"Not only did I learn how to connect to the wonderful people in my drama class but I also learned how to connect with myself. I learned about techniques used by other great actors. I learned the importance of the cast and how everyone must have energy and bring each other up so the story can be told correctly." – Student, 2007

"I learned the best from the best and will use it all my life whether in teaching, performing, or just remembering. I've become a better actor, I feel more intimately connected to theatre, and I'm happy to have been in Drama 2007." – Student, 2007

"Everything we did here helped me to be more truthful in my acting. I feel like every lesson I've learned here can bring deeper understanding to my life." – Student, 2007


GS-EAST

The Drama program at Governor's School East is built upon two principles: an introduction to 20th/21st century innovation in theatrical forms, and the making of a student created work, or works. Focus is given to the creative process so that students move away from the traditional, script-based works and the concerns of "casting." Instead, great effort is made to create an environment where students are encouraged to become more than "interpretive" artists, and to view themselves as intrinsic to the creative process: writing, designing, directing and producing a body of new work that stretches their ideas of what theater can be.

This curriculum involves a high level of group thought and collaboration. It demands tremendous physical and mental concentration. The class time is spent not only introducing the ideas of theater but also on the techniques needed to build the ensemble. The classes themselves revolve around physical training (yoga and games to build concentration and ensemble) and introduction to view points work, as developed by Wendell Beavers, Mary Overlie, and Anne Bogart.
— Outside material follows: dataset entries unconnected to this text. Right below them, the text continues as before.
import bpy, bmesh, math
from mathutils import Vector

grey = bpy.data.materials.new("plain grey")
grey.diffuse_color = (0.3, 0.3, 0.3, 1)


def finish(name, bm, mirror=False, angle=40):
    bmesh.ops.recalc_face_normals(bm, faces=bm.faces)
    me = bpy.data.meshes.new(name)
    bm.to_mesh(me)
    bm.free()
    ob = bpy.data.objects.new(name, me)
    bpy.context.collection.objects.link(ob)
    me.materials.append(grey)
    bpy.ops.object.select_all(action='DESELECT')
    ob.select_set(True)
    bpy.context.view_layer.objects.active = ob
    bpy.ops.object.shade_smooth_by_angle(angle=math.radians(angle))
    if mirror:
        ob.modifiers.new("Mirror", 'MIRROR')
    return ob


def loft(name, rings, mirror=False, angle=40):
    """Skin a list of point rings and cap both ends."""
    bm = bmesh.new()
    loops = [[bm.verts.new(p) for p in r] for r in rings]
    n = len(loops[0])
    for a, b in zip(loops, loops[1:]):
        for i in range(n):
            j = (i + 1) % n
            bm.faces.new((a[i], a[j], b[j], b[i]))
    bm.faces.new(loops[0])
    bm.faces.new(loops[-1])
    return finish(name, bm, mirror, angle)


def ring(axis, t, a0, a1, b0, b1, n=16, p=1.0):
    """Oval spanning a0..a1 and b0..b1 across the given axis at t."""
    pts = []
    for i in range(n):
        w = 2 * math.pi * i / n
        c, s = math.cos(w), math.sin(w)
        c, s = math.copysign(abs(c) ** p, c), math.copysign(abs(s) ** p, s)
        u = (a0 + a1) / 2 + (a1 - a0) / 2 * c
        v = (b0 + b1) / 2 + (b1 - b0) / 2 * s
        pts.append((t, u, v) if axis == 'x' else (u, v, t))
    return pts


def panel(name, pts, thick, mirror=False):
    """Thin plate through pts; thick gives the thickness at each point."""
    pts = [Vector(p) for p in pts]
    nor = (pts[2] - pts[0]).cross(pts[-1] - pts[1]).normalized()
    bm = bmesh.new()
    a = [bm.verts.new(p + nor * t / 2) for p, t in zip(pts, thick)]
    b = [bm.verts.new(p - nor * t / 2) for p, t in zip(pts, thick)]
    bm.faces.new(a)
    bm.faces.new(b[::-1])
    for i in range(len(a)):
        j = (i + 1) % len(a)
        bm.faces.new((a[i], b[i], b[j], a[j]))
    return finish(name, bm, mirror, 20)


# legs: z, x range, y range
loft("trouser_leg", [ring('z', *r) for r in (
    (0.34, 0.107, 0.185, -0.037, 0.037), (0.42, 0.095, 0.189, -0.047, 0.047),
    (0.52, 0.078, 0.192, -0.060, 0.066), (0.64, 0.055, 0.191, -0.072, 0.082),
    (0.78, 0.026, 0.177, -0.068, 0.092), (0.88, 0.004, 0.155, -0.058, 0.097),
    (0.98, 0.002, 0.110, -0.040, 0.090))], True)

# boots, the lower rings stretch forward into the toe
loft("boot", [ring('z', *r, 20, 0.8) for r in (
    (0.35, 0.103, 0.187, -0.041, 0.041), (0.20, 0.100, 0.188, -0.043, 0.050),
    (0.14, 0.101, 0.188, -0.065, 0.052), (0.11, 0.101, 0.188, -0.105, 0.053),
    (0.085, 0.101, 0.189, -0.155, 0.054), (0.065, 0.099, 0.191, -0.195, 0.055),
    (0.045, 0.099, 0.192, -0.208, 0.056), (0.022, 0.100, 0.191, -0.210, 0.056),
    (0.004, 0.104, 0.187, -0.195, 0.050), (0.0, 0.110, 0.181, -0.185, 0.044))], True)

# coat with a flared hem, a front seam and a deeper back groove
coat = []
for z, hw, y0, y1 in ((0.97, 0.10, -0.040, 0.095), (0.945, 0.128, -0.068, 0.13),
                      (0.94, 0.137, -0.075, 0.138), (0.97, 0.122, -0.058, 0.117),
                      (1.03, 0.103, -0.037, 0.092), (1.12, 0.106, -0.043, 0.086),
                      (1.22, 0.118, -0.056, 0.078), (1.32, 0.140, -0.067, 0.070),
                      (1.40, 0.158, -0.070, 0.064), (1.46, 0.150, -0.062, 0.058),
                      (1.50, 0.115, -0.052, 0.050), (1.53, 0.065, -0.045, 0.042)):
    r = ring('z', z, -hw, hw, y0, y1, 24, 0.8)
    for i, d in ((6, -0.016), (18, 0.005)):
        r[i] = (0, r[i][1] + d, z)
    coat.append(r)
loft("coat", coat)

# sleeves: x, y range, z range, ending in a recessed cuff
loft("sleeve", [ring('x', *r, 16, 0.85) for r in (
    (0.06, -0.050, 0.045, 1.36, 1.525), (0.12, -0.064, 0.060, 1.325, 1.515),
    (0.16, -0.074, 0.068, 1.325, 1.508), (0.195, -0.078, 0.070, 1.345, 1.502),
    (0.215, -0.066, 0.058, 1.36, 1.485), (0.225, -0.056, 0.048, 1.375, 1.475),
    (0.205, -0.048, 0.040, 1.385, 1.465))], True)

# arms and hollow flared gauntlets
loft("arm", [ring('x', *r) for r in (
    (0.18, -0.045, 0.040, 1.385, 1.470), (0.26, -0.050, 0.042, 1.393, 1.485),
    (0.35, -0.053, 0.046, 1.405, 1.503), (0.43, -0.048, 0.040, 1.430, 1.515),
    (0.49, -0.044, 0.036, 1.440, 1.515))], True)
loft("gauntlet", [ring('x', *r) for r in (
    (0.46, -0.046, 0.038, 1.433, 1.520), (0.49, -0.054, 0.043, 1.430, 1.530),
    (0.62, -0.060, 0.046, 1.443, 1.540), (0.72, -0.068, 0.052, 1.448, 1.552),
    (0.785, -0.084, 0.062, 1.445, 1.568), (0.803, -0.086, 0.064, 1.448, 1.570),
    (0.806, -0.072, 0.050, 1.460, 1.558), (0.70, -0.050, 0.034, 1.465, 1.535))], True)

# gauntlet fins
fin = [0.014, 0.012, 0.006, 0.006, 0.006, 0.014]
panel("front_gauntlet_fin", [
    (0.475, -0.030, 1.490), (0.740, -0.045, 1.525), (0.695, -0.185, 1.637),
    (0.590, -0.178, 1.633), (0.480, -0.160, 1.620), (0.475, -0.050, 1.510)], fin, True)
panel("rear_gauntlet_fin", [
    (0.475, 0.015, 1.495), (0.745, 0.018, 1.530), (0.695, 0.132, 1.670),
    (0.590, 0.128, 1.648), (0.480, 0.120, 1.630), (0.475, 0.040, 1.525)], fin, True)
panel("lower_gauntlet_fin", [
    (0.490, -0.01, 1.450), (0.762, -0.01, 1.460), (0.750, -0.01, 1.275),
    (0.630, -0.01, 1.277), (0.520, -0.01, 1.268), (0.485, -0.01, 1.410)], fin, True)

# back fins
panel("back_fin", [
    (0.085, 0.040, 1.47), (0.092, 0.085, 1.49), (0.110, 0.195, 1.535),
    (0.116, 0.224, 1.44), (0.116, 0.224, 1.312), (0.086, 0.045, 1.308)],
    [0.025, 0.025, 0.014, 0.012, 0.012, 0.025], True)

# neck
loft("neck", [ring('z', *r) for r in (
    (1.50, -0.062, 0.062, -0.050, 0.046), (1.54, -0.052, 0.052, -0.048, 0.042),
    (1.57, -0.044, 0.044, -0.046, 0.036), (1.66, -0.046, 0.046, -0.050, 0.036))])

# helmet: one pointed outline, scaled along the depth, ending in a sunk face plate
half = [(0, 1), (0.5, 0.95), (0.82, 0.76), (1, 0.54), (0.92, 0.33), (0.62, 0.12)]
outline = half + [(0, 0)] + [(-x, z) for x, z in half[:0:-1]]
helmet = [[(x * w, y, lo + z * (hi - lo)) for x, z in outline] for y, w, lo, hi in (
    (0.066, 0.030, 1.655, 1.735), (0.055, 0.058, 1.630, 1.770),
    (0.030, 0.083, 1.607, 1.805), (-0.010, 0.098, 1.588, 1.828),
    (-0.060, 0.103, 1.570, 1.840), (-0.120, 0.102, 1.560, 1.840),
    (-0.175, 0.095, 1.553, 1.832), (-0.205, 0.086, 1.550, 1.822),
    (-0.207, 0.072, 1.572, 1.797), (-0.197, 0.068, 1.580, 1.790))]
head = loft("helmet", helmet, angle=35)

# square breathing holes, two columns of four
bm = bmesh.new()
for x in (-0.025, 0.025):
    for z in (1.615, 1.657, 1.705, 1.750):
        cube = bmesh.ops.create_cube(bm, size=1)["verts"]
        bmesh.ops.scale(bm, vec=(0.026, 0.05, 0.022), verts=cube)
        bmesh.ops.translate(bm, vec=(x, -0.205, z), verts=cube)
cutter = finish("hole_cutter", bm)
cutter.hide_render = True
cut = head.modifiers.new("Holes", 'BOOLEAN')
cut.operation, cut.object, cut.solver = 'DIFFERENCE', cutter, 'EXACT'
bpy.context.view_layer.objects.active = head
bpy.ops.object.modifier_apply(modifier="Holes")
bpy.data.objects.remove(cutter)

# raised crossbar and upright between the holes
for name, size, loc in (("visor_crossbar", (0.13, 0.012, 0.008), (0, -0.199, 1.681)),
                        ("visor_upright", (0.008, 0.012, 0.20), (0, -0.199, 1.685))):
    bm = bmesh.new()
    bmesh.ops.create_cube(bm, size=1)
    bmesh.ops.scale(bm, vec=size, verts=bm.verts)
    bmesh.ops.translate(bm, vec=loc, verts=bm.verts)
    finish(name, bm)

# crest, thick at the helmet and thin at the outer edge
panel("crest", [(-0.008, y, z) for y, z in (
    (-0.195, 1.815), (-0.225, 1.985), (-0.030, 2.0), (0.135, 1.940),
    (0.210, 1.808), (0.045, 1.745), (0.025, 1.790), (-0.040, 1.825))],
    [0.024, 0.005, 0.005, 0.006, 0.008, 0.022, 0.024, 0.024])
GS-WEST

The foundations the GSW theater program are ensemble building and storytelling. Using texts by playwrights such as Bertolt Brecht, Horton Foote and Suzan-Lori Parks—and training techniques pioneered by Konstantin Stanislavski, Sanford Meisner, Tadashi Suzuki and Anne Bogart, among others—the students explore diverse performance styles in exercises, improvisations, scene work and performance.